Graduate Student, Department of Astronomy and Astrophysics

Location: ERC 548

Scientific Advisor: Jacob L. Bean

Publications: ADS | arXiv

Research Fields:
My research focuses on intensive characterization of exoplanet atmospheres with the Hubble and Spitzer space telescopes.

Member of Research Groups:

Ph.D. Thesis Defense
Defense date: May 24, 2016
Ph.D. Thesis: "Snapshots of Faraway Places: Intensive Atmosphere Characterization of Extrasolar Planets"

Scientific Advisor: Jacob L. Bean

Ph.D. Committee members: Daniel Fabrycky, Hsiao-Wen Chen, and Andrey Kravstov

"Laura conducted the most ambitious observational programs ever on the topic of exoplanet atmospheres for her dissertation. She used large investments of Hubble and Spitzer Space Telescope time to measure exoplanet atmospheric compositions, thermal structures, energy budgets, and dynamics to understand planetary origins and physics. The papers resulting from her work are the new benchmarks in the field, and provide a foundation for studying the atmospheres of potentially habitable planets with future facilities."
- Jacob L. Bean, Ph.D. advisor

Thesis Abstract: Exoplanet atmosphere characterization has the potential to reveal the origins, nature, and even habitability of distant worlds. This thesis represents a step towards realizing that potential for a diverse group of four extrasolar planets. Here, I present the results of intensive observational campaigns with the Hubble and Spitzer Space Telescopes to study the atmospheres of the super-Earth GJ 1214b and the hot Jupiters WASP-43b, WASP-12b, and WASP-103b.

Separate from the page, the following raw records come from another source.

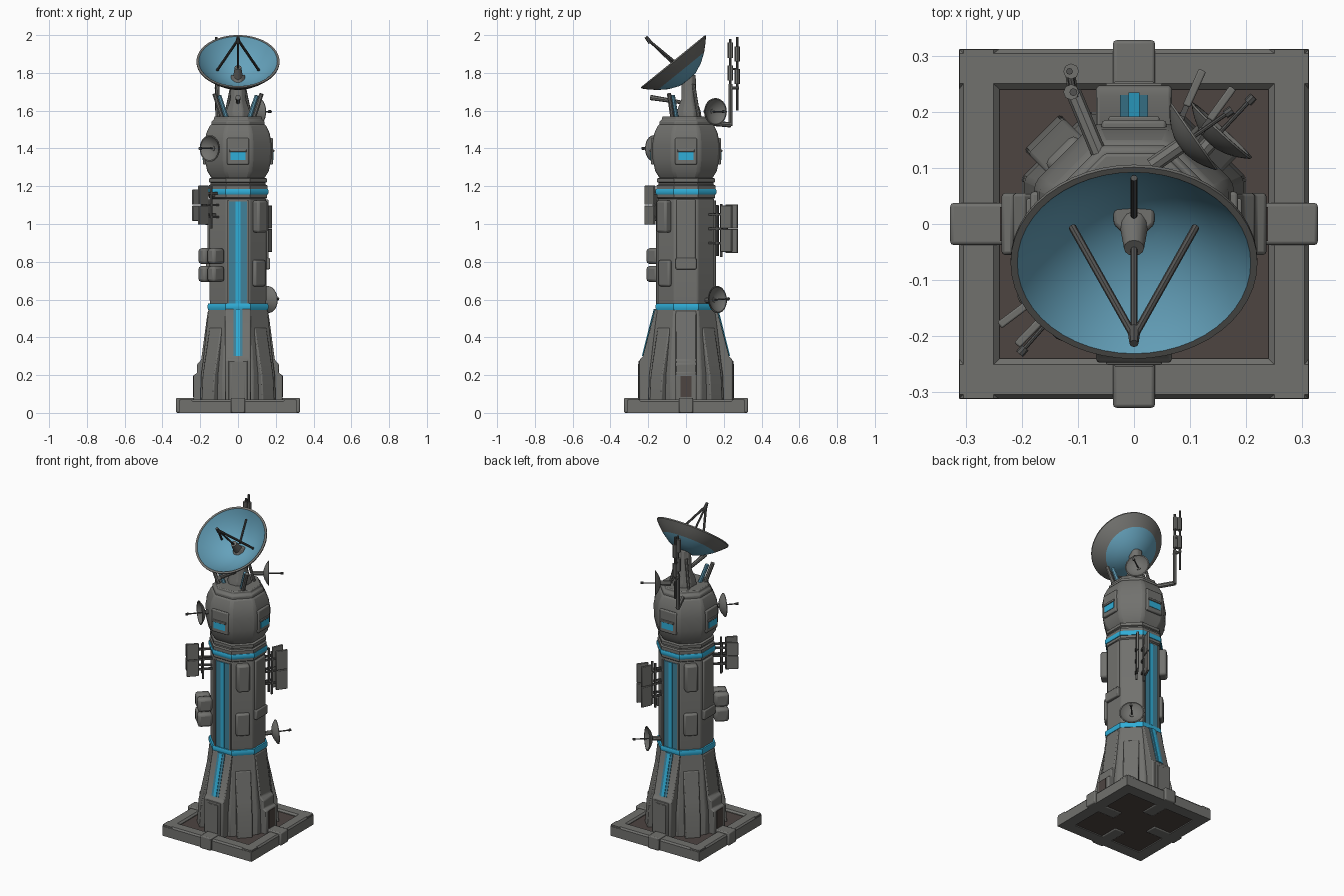
import bpy, bmesh, math
from mathutils import Vector, Matrix

if "Cube" in bpy.data.objects:
    bpy.data.objects.remove(bpy.data.objects["Cube"])


def material(name, rgb):
    m = bpy.data.materials.new(name)
    m.diffuse_color = (*rgb, 1)
    m.use_nodes = True
    m.node_tree.nodes["Principled BSDF"].inputs["Base Color"].default_value = m.diffuse_color
    return m


GREY = material("hull grey", (0.165, 0.165, 0.155))
DARK = material("dark brown", (0.075, 0.058, 0.053))
CYAN = material("bright cyan", (0.03, 0.42, 0.68))
BLUE = material("dish blue", (0.13, 0.36, 0.50))
TEAL = material("stripe blue", (0.05, 0.22, 0.32))
STEEL = material("dark steel", (0.085, 0.085, 0.082))
Q = math.pi / 4


def finish(bm, name, mat, bevel=0, mats=None):
    bmesh.ops.recalc_face_normals(bm, faces=bm.faces)
    me = bpy.data.meshes.new(name)
    bm.to_mesh(me)
    bm.free()
    ob = bpy.data.objects.new(name, me)
    bpy.context.collection.objects.link(ob)
    for m in mats or [mat]:
        me.materials.append(m)
    if bevel:
        mod = ob.modifiers.new("bevel", "BEVEL")
        mod.width, mod.segments, mod.limit_method = bevel, 2, "ANGLE"
    bpy.ops.object.select_all(action="DESELECT")
    ob.select_set(True)
    bpy.context.view_layer.objects.active = ob
    bpy.ops.object.shade_smooth_by_angle(angle=math.radians(35))
    return ob


def box(name, c, s, mat=GREY, angle=0, bevel=0.006):
    """Box at c=(radial, sideways, z), turned about z; angle 0 faces +x."""
    bm = bmesh.new()
    bmesh.ops.create_cube(bm, size=1, matrix=Matrix.Rotation(angle, 4, "Z")
                          @ Matrix.Translation(c) @ Matrix.Diagonal((*s, 1)))
    return finish(bm, name, mat, bevel)


def loft(name, profile, sides=8, mat=GREY, y=0, bevel=0.006):
    """Stack of polygons; the profile lists (apothem, z)."""
    bm = bmesh.new()
    k, rings = math.cos(math.pi / sides), []
    for r, z in profile:
        rings.append([bm.verts.new((r / k * math.cos((i + .5) * math.tau / sides),
                                    y + r / k * math.sin((i + .5) * math.tau / sides), z))
                      for i in range(sides)])
    for a, b in zip(rings, rings[1:]):
        for i in range(sides):
            j = (i + 1) % sides
            bm.faces.new((a[i], a[j], b[j], b[i]))
    bm.faces.new(rings[0])
    bm.faces.new(rings[-1])
    return finish(bm, name, mat, bevel)


def fin(name, pts, width, angle, mat=GREY, bevel=0.006):
    """(radial, z) outline extruded sideways and turned about z."""
    bm = bmesh.new()
    f = bm.faces.new([bm.verts.new((r, -width / 2, z)) for r, z in pts])
    ext = bmesh.ops.extrude_face_region(bm, geom=[f])["geom"]
    bmesh.ops.translate(bm, vec=(0, width, 0), verts=[v for v in ext if isinstance(v, bmesh.types.BMVert)])
    bmesh.ops.rotate(bm, matrix=Matrix.Rotation(angle, 3, "Z"), verts=bm.verts)
    return finish(bm, name, mat, bevel)


def rod(name, a, b, r=0.006, mat=STEEL, r2=None, sides=8):
    a, b = Vector(a), Vector(b)
    d = b - a
    bm = bmesh.new()
    bmesh.ops.create_cone(bm, cap_ends=True, segments=sides, radius1=r, radius2=r2 or r, depth=d.length,
                          matrix=Matrix.Translation((a + b) / 2) @ d.to_track_quat("Z", "Y").to_matrix().to_4x4())
    return finish(bm, name, mat)


def dish(name, centre, normal, radius, depth, thick, mats, back_r=0, seg=32):
    """Bowl spun about its axis: slot 0 shell, slot 1 inside and centre of the back."""
    fr = [0, .25, .5, .72, .9, 1]
    outer = [(radius * f, -depth * (1 - f ** 2)) for f in fr]
    inner = [(max(r - thick * f, 0), z + thick * (1 - .6 * f)) for (r, z), f in zip(outer, fr)]
    inner[-1] = (radius - thick, thick * .6)
    path = outer + [(radius, thick * .6)] + inner[::-1]
    bm = bmesh.new()
    vs = [bm.verts.new((r, 0, z)) for r, z in path]
    es = [bm.edges.new(p) for p in zip(vs, vs[1:])]
    bmesh.ops.spin(bm, geom=vs + es, axis=(0, 0, 1), cent=(0, 0, 0), steps=seg, angle=math.tau)
    bmesh.ops.remove_doubles(bm, verts=bm.verts, dist=1e-5)
    bmesh.ops.recalc_face_normals(bm, faces=bm.faces)
    for f in bm.faces:
        c = f.calc_center_median()
        inside = f.normal.z > .1 and c.xy.length < radius - thick
        f.material_index = int(inside or c.xy.length < back_r)
    bm.transform(Matrix.Translation(centre) @ Vector(normal).to_track_quat("Z", "Y").to_matrix().to_4x4())
    return finish(bm, name, None, mats=mats)


# Base slab: grey lip, dark sunken floor, crossing beams
box("base_floor", (0, 0, .031), (.56, .56, .05), DARK, bevel=0)
for i in range(4):
    a = i * math.pi / 2
    fin("base_lip", [(.24, 0), (.312, 0), (.312, .06), (.304, .07), (.25, .07), (.24, .06)], .622, a, bevel=0)
    box("base_beam", (.225, 0, .04), (.205, .075, .08), angle=a)

# Tapered lower tower with corner buttresses
loft("lower_tower", [(.2, .05), (.195, .2), (.182, .3), (.155, .55)])
for i in range(4):
    fin("corner_buttress", [(.15, .05), (.232, .05), (.222, .2), (.205, .28), (.17, .45), (.14, .45)], .09, Q + i * 2 * Q)

# Front and back sloped buttresses with doors and light strips
for a in (-2 * Q, 2 * Q):
    fin("main_buttress", [(.12, .05), (.247, .05), (.247, .28), (.228, .3), (.163, .55), (.12, .55)], .135, a)
    box("door_frame", (.246, 0, .165), (.01, .1, .22), angle=a, bevel=.003)
    box("door_leaf", (.25, 0, .16), (.008, .07, .2), angle=a, bevel=.002)
    fin("slope_strip_bed", [(.22, .3), (.23, .3), (.168, .55), (.155, .55)], .05, a, TEAL, 0)
    fin("slope_strip", [(.22, .3), (.234, .3), (.171, .55), (.155, .55)], .02, a, CYAN, 0)
# Stepped side buttresses with dark hatches
for a in (0, 4 * Q):
    fin("side_buttress", [(.12, .05), (.236, .05), (.236, .2), (.216, .21), (.216, .26), (.195, .28), (.16, .54), (.12, .54)], .11, a)
    box("side_hatch", (.235, 0, .14), (.008, .06, .11), DARK, a, 0)

# Shaft, light rings and collars
loft("shaft", [(.145, .54), (.15, .6), (.15, 1.12), (.142, 1.15)])
loft("lower_light_ring", [(.158, .545), (.161, .555), (.161, .568), (.158, .578)], mat=CYAN, bevel=0)
loft("upper_collar_low", [(.142, 1.13), (.154, 1.14), (.154, 1.16)], bevel=0)
loft("upper_light_ring", [(.158, 1.156), (.161, 1.163), (.161, 1.178), (.158, 1.185)], mat=CYAN, bevel=0)
loft("upper_collar", [(.155, 1.184), (.155, 1.205), (.145, 1.21), (.145, 1.218), (.153, 1.222), (.153, 1.24), (.14, 1.245)], bevel=0)
for a in (-2 * Q, 2 * Q):
    box("stripe_bed", (.15, 0, .85), (.008, .096, .54), TEAL, a, 0)
    box("stripe_line", (.153, 0, .85), (.009, .024, .54), CYAN, a, 0)
    for s in (-1, 1):
        box("stripe_edge", (.152, s * .053, .85), (.012, .012, .55), angle=a, bevel=.002)
for a in (0, 4 * Q):
    box("side_panel", (.151, 0, .95), (.02, .1, .36), angle=a)
    box("side_panel_foot", (.158, 0, .79), (.024, .11, .06), angle=a)
for a in (-Q, 3 * Q):
    box("upper_locker", (.165, 0, 1.04), (.05, .075, .17), angle=a, bevel=.012)
    box("lower_locker", (.155, 0, .74), (.03, .08, .14), angle=a, bevel=.01)

# Head with a window on four sides
loft("head", [(.135, 1.235), (.163, 1.28), (.176, 1.34), (.178, 1.42), (.168, 1.48), (.145, 1.53)], bevel=.012)
loft("head_collar", [(.14, 1.51), (.14, 1.545), (.126, 1.552), (.126, 1.57)])
for i in range(4):
    a = i * 2 * Q
    box("head_panel", (.172, 0, 1.385), (.026, .115, .14), angle=a)
    box("head_window", (.184, 0, 1.36), (.007, .08, .04), CYAN, a, 0)
    box("window_brow", (.187, 0, 1.388), (.01, .09, .014), angle=a, bevel=.003)

# Pedestal, braces and horn under the main dish
loft("pedestal", [(.068, 1.56), (.062, 1.6), (.04, 1.66), (.036, 1.79)], y=.015)
for s in (-1, 1):
    rod("outer_brace", (s * .08, -.07, 1.55), (s * .125, -.09, 1.69), .012, GREY)
    rod("inner_brace", (s * .06, -.05, 1.56), (s * .1, -.07, 1.68), .012, BLUE)
    rod("rear_brace", (s * .07, .07, 1.55), (s * .03, .04, 1.74), .009, GREY)
rod("front_horn", (0, -.03, 1.645), (0, -.19, 1.67), .01, GREY, .014)

# Main dish with rim, feed tripod and receiver
N = Vector((0, -.63, .776)).normalized()
C = Vector((0, -.065, 1.856))
U = Vector((0, N.z, -N.y))
X = Vector((1, 0, 0))
dish("main_dish", C, N, .22, .125, .012, [GREY, BLUE], back_r=.14, seg=48)
apex = C + N * .178 - U * .03
for s in (-1, 1):
    rod("feed_leg", apex, C - N * .07 + X * s * .11 + U * .02, .007)
rod("feed_spine", apex, C - N * .06 + U * .0, .006)
rod("feed_rear_arm", C - N * .09 + U * .03, C - N * .03 + U * .165, .006)
rod("feed_tip", apex - N * .02, apex + N * .02, .012, STEEL, .008)
rod("receiver", C - N * .12, C - N * .035, .028, GREY, .018, 12)

# Small dishes with feeds and mounts
for c, n, r in (((.105, .155, 1.595), (.82, .57, 0), .072),
                ((.155, .165, .6), (.68, .73, .05), .072),
                ((-.148, -.168, 1.4), (-.66, -.75, 0), .07)):
    c, n = Vector(c), Vector(n).normalized()
    dish("small_dish", c, n, r, .03, .006, [GREY, GREY], seg=24)
    rod("small_dish_feed", c - n * .025, c + n * .08, .004)
    rod("small_dish_tip", c + n * .07, c + n * .085, .008)
    rod("small_dish_mount", c - n * .09, c - n * .02, .014, GREY)

# Antenna plates on brackets
for name, deg, z, h in (("front_left_plate", 226, 1.1, .21), ("front_left_plate_inner", 217, 1.1, .17),
                        ("rear_right_plate_a", 66, .975, .26), ("rear_right_plate_b", 54, .975, .25)):
    a = math.radians(deg)
    box(name, (.265, 0, z + h / 4), (.07, .014, h / 2 - .004), angle=a, bevel=.003)
    box(name + "_low", (.265, 0, z - h / 4), (.07, .014, h / 2 - .004), angle=a, bevel=.003)
    box(name + "_post", (.205, 0, z - .01), (.012, .012, h + .02), STEEL, a, .002)
    for k in (-.3, 0, .3):
        box(name + "_arm", (.195, 0, z + k * h), (.09, .01, .012), STEEL, a, 0)

# Equipment pods on the front left
for z in (.735, .83):
    for s in (-1, 1):
        box("equipment_pod", (.2, s * .034, z), (.085, .056, .085), angle=5 * Q, bevel=.016)

# Rear mast: arm, pole and two whip elements
rod("mast_arm", (-.06, .12, 1.535), (-.108, .235, 1.525), .014, GREY)
rod("mast_pole", (-.108, .235, 1.52), (-.108, .235, 1.74), .011, GREY)
rod("mast_whip", (-.108, .235, 1.7), (-.108, .235, 1.98), .007)
rod("mast_crossbar", (-.108, .225, 1.72), (-.115, .28, 1.72), .009, GREY)
rod("mast_element", (-.115, .272, 1.6), (-.115, .272, 1.99), .006)
for y, z in ((.235, 1.8), (.272, 1.78), (.272, 1.9), (.235, 1.92)):
    rod("mast_sleeve", (-.112, y, z - .04), (-.112, y, z + .04), .014, GREY)
rod("mast_upper_tie", (-.108, .235, 1.82), (-.115, .272, 1.82), .006)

I measured an unprecedentedly precise near-infrared transmission spectrum for GJ 1214b that definitively reveals the presence of clouds in the planet's atmosphere. For WASP-43b and WASP-12b, I also measured very precise spectra that exhibit water features at high confidence (>7 sigma). The retrieved water abundance for WASP-43b extends the well-known Solar System trend of decreasing atmospheric metallicity with increasing planet mass. The detection of water for WASP-12b marks the first spectroscopic identification of a molecule in the planet's atmosphere and implies that it has solar composition, ruling out carbon-to-oxygen ratios greater than unity. For WASP-103b, I use the new technique of phase-resolved spectroscopy to determine the planet's temperature structure, dynamics, and energy budget. In addition to these observations, I also present the BATMAN code, an open-source Python package for fast and flexible modeling of transit light curves.

Taken together, these results provide a foundation for comparative planetology beyond the Solar System and the investigation of Earth-like, potentially habitable planets with future observing facilities.

Department Committees
Past Department Committees:
  • Brinson Lectureship: 2014 - 2015
  • Undergraduate Committee: 2013 - 2014